A newly-released 77-page report provides a scathing review of what happened last month at Robb Elementary School in Uvalde, Texas, before and during one of the country’s most horrific mass murders.
An 18-year-old gunman walked into the school after crashing his vehicle outside and killed 19 young students and two adults while police amassed in the hallway and outside and refused to act for more than an hour.
According to the Texas Tribune, which reviewed the report, it details “systemic failures” and “poor decision making” from those involved.
The outlet also “reviewed the committee’s report that detailed how the gunman’s family was unable to recognize warning signs, how the school district strayed from its safety plan and how police disregarded their own active-shooter training,” Fox News .
The outlet continued:
A force of 376 law enforcement officers responded to the shooting, according to the report. However, the report found there was no clear leadership once they amassed at the scene, and responders lacked basic communications and necessary urgency to take down the gunman.

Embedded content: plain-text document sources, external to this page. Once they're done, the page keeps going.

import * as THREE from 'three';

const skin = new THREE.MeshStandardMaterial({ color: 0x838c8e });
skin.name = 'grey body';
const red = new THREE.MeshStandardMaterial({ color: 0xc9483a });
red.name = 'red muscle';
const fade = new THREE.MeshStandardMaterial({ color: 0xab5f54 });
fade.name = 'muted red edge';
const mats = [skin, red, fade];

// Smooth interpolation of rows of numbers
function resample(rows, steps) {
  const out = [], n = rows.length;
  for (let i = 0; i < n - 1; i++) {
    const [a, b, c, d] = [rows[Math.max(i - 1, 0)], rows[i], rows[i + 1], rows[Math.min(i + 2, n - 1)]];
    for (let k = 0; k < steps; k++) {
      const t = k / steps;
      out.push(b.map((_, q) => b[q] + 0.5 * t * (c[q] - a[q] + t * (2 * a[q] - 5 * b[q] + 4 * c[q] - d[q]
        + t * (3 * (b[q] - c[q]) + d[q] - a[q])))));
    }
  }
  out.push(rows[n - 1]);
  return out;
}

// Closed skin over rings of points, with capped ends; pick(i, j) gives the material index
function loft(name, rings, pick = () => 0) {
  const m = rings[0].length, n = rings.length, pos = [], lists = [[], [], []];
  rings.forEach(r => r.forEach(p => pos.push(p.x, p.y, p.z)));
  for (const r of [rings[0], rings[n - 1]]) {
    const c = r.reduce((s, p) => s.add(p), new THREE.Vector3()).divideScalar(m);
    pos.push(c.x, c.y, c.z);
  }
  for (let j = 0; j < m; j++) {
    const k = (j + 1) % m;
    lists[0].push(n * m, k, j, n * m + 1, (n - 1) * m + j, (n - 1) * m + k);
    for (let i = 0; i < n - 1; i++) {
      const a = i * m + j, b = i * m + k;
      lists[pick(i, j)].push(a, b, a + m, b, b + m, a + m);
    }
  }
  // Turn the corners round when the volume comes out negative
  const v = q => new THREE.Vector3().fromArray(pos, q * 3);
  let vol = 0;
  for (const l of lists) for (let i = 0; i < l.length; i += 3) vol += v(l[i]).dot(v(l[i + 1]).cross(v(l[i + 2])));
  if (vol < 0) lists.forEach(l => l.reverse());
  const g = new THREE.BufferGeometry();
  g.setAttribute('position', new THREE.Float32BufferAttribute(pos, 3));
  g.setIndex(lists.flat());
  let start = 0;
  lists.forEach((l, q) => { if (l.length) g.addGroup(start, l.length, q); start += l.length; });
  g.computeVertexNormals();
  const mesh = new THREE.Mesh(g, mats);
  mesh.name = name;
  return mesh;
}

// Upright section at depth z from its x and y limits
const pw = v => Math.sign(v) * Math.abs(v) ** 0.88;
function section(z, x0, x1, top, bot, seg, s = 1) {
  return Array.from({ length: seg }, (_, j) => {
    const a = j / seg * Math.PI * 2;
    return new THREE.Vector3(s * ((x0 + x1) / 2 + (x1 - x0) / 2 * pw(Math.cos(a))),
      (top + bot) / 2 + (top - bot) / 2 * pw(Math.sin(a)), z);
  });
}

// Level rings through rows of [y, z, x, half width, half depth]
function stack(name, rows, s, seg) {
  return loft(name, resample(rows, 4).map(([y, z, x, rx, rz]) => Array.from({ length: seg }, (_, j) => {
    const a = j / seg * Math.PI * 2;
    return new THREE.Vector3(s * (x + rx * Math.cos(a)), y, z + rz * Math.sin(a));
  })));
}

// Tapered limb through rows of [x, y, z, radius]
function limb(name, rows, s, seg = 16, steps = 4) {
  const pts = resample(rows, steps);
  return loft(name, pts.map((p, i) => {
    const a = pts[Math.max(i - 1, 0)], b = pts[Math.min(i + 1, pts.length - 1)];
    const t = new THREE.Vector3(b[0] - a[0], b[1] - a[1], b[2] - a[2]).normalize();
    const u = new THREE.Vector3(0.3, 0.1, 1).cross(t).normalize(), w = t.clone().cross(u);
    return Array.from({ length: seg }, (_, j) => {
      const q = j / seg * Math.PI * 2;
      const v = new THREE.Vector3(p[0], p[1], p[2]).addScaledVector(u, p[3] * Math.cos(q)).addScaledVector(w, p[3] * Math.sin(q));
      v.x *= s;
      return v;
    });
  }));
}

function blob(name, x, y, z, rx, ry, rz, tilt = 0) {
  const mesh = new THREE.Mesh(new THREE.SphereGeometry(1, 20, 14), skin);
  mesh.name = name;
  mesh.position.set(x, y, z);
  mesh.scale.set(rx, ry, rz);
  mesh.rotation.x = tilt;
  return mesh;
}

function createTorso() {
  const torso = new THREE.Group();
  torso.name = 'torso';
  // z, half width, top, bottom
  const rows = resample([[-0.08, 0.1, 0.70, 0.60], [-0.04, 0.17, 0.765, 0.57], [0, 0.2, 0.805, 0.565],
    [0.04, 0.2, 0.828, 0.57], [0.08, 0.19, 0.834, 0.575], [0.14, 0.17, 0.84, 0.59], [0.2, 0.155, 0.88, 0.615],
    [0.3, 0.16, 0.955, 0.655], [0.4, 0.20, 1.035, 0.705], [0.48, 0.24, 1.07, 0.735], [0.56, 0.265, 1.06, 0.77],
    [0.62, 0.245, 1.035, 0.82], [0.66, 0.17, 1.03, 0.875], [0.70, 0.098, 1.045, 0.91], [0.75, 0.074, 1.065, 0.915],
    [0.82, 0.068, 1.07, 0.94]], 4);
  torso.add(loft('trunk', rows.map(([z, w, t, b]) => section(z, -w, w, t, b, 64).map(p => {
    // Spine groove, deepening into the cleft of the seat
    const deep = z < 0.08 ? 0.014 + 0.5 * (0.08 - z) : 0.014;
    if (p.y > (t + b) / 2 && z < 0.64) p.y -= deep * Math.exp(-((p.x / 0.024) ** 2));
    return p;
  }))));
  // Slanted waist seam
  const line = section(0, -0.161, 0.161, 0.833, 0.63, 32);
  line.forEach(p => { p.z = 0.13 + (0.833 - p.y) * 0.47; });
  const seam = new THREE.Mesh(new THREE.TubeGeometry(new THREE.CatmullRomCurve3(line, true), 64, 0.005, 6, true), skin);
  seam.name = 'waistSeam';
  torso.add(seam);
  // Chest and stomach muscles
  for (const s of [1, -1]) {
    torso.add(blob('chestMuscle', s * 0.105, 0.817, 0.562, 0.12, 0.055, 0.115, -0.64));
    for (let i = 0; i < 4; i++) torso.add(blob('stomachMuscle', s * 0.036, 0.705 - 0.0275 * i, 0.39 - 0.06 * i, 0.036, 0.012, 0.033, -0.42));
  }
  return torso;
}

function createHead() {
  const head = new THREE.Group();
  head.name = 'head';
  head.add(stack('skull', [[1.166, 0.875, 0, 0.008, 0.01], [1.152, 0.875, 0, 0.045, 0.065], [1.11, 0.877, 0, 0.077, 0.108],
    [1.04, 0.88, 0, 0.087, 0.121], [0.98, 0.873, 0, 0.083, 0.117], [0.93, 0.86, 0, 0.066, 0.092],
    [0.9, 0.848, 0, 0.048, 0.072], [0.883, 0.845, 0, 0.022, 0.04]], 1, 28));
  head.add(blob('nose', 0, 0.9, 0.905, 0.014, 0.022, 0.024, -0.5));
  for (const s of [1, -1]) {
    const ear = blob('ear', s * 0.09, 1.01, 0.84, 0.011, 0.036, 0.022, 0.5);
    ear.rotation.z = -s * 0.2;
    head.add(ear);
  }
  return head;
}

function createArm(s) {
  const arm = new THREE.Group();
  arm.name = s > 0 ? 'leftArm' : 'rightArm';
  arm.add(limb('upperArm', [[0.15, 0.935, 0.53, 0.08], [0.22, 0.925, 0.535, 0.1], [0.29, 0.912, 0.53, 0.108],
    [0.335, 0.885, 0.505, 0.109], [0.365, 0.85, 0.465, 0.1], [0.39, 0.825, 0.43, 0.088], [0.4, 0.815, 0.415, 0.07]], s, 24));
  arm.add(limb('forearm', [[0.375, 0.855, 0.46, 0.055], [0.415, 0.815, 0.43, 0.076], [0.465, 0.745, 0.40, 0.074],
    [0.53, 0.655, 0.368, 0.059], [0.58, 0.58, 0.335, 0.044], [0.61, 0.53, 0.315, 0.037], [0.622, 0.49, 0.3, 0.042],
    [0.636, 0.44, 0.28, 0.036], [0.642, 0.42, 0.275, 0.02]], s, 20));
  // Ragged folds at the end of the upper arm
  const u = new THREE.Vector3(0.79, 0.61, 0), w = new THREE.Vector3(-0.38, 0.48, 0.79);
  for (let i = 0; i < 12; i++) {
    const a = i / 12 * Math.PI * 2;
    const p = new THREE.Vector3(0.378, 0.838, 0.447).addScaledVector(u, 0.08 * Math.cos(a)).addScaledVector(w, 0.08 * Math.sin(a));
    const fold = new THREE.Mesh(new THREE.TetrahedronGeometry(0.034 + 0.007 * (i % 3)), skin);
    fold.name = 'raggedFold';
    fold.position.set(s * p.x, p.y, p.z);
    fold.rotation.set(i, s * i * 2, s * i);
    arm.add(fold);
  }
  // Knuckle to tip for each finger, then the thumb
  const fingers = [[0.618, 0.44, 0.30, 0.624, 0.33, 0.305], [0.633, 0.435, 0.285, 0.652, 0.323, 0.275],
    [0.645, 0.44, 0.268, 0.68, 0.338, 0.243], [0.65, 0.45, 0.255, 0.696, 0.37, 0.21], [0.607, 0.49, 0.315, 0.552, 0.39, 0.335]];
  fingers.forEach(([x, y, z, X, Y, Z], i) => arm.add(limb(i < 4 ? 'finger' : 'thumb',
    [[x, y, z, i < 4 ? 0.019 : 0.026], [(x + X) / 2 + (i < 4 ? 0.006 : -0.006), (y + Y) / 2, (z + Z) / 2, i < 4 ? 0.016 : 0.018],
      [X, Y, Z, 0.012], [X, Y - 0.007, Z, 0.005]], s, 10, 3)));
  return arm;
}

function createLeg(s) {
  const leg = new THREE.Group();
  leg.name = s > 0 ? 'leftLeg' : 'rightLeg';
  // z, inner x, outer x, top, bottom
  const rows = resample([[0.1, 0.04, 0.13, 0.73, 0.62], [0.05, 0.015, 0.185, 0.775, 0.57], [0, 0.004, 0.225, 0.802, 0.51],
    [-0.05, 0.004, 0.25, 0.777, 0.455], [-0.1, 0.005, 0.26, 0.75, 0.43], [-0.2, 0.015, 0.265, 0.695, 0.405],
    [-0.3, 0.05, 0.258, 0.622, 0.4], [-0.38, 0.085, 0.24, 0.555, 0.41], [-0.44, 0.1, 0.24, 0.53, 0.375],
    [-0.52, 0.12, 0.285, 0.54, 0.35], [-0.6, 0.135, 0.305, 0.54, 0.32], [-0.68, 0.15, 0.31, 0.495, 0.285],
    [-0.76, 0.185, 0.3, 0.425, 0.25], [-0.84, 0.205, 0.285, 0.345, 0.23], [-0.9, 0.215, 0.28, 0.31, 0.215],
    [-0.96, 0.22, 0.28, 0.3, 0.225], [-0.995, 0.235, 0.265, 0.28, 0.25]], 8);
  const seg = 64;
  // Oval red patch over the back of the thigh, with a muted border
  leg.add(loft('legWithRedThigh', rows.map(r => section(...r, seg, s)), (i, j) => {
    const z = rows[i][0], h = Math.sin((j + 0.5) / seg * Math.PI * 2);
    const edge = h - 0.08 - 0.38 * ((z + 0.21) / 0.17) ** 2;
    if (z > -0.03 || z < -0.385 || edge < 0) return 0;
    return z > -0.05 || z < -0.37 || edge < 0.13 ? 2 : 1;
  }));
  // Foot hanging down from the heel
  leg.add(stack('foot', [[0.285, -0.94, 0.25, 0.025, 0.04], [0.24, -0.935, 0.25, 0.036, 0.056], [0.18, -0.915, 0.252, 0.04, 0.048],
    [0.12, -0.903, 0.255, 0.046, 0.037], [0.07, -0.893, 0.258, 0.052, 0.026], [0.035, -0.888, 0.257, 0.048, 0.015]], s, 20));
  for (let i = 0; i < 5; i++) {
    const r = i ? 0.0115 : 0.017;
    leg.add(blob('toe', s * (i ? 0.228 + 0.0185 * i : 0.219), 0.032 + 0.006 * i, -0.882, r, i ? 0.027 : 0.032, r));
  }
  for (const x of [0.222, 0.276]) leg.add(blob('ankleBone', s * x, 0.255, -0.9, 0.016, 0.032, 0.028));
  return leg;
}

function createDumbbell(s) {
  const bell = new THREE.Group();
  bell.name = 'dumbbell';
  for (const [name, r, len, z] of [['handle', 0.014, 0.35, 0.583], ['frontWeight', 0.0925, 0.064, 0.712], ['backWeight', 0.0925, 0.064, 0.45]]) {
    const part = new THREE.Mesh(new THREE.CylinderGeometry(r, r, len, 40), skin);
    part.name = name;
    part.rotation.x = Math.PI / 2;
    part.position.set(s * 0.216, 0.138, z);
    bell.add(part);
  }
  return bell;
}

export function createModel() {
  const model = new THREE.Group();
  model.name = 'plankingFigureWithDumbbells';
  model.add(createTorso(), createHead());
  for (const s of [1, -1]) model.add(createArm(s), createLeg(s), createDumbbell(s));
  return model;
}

The investigation criticized the inaction of state and federal law enforcement, who made up the majority of responding officers. The report states there were 91 state police offers, 149 from U.S. Border Patrol, 25 Uvalde city police officers, 16 sheriff’s deputies and 5 officers from the Uvalde Consolidated Independent School District Police.
Until now, much of the criticism has been directed at former Uvalde schools police Chief Pete Arredondo, who acted as incident commander during the massacre.
The committee said law enforcement failed to quickly confront the suspect, having retreated to safety after taking gunfire and waiting for backup.
“They failed to prioritize saving the lives of innocent victims over their own safety,” the report said.
The committee also noted that other better trained officers and law enforcement agencies also failed to take over leadership from Arredondo following his inaction at the scene.
“In this crisis, no responder seized the initiative to establish an incident command post,” the committee report said. “Despite an obvious atmosphere of chaos, the ranking officers of other responding agencies did not approach the Uvalde CISD chief of police or anyone else perceived to be in command to point out the lack of and need for a command post, or to offer that specific assistance.”
The committee did note that some individual officers attempted to engage the shooter more quickly and may have been able to do so if they had adequate backup.
“The committee report also found that the school, despite having proper safeguards in place, was complacent in its implementation, with witnesses telling the committee that staff often left doors unlocked and propped them open with rocks, wedges or magnets, partly due to a shortage of keys,” Fox News reported.
There has been widespread criticism of the police response to the tragedy, including from one of Texas’ top cops.
“There’s compelling evidence that the law enforcement response to the attack at Robb Elementary was an abject failure and antithetical to everything we’ve learned over the last two decades since the Columbine massacre,” said Col. Steve McCraw, director of the Texas Department of Public Safety during testimony before a state Senate committee
“Three minutes after the subject entered the West building, there was sufficient number of armed officers wearing body armor to isolate, distract, and neutralize the subject,” McCraw continued.
“The only thing stopping the hallway of dedicated officers from entering room 111 and 112 was the on-scene commander who decided to place the lives of officers before the lives of children,” he continued.
“One error; 14 minutes and eight seconds,” the director said of the young students waiting in a classroom for police to save them.
McCraw said officers were, in part, waiting for a “key that was not needed.”
“I have great reasons to believe it was never secured,” he testified. “How about trying the door and seeing if it’s locked?”
“Obviously, not enough training was done in this situation, plain and simple. Because terrible decisions were made by the on-site commander,” McCraw railed.